WORK REQUEST → Return every record below exactly as written.
EXERCISE INPUTS below:
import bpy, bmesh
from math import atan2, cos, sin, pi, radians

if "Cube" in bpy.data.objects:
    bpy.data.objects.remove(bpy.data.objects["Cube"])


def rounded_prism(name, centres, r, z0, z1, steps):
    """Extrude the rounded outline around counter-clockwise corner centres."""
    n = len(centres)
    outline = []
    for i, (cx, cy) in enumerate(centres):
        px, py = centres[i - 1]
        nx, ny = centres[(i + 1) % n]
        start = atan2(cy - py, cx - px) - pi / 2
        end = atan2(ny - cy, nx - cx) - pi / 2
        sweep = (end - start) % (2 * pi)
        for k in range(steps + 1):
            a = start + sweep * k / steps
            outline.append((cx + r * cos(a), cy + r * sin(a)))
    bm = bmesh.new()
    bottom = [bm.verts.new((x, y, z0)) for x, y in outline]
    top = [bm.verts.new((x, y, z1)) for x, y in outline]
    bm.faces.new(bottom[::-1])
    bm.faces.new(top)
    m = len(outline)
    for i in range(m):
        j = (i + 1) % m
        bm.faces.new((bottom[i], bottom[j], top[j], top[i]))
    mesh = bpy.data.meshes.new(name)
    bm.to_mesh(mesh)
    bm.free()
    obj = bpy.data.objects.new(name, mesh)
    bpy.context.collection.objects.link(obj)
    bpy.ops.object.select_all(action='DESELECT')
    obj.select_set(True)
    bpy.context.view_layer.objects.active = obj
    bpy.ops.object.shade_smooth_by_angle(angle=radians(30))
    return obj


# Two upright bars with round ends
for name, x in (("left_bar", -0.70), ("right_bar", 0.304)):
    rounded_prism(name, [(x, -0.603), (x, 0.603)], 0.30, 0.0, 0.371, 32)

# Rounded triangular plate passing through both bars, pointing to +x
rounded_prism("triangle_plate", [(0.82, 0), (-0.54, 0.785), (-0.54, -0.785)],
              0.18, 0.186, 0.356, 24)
End of EXERCISE INPUTS.
RESPONSE AREA →
import bpy, bmesh
from math import atan2, cos, sin, pi, radians

if "Cube" in bpy.data.objects:
    bpy.data.objects.remove(bpy.data.objects["Cube"])


def rounded_prism(name, centres, r, z0, z1, steps):
    """Extrude the rounded outline around counter-clockwise corner centres."""
    n = len(centres)
    outline = []
    for i, (cx, cy) in enumerate(centres):
        px, py = centres[i - 1]
        nx, ny = centres[(i + 1) % n]
        start = atan2(cy - py, cx - px) - pi / 2
        end = atan2(ny - cy, nx - cx) - pi / 2
        sweep = (end - start) % (2 * pi)
        for k in range(steps + 1):
            a = start + sweep * k / steps
            outline.append((cx + r * cos(a), cy + r * sin(a)))
    bm = bmesh.new()
    bottom = [bm.verts.new((x, y, z0)) for x, y in outline]
    top = [bm.verts.new((x, y, z1)) for x, y in outline]
    bm.faces.new(bottom[::-1])
    bm.faces.new(top)
    m = len(outline)
    for i in range(m):
        j = (i + 1) % m
        bm.faces.new((bottom[i], bottom[j], top[j], top[i]))
    mesh = bpy.data.meshes.new(name)
    bm.to_mesh(mesh)
    bm.free()
    obj = bpy.data.objects.new(name, mesh)
    bpy.context.collection.objects.link(obj)
    bpy.ops.object.select_all(action='DESELECT')
    obj.select_set(True)
    bpy.context.view_layer.objects.active = obj
    bpy.ops.object.shade_smooth_by_angle(angle=radians(30))
    return obj


# Two upright bars with round ends
for name, x in (("left_bar", -0.70), ("right_bar", 0.304)):
    rounded_prism(name, [(x, -0.603), (x, 0.603)], 0.30, 0.0, 0.371, 32)

# Rounded triangular plate passing through both bars, pointing to +x
rounded_prism("triangle_plate", [(0.82, 0), (-0.54, 0.785), (-0.54, -0.785)],
              0.18, 0.186, 0.356, 24)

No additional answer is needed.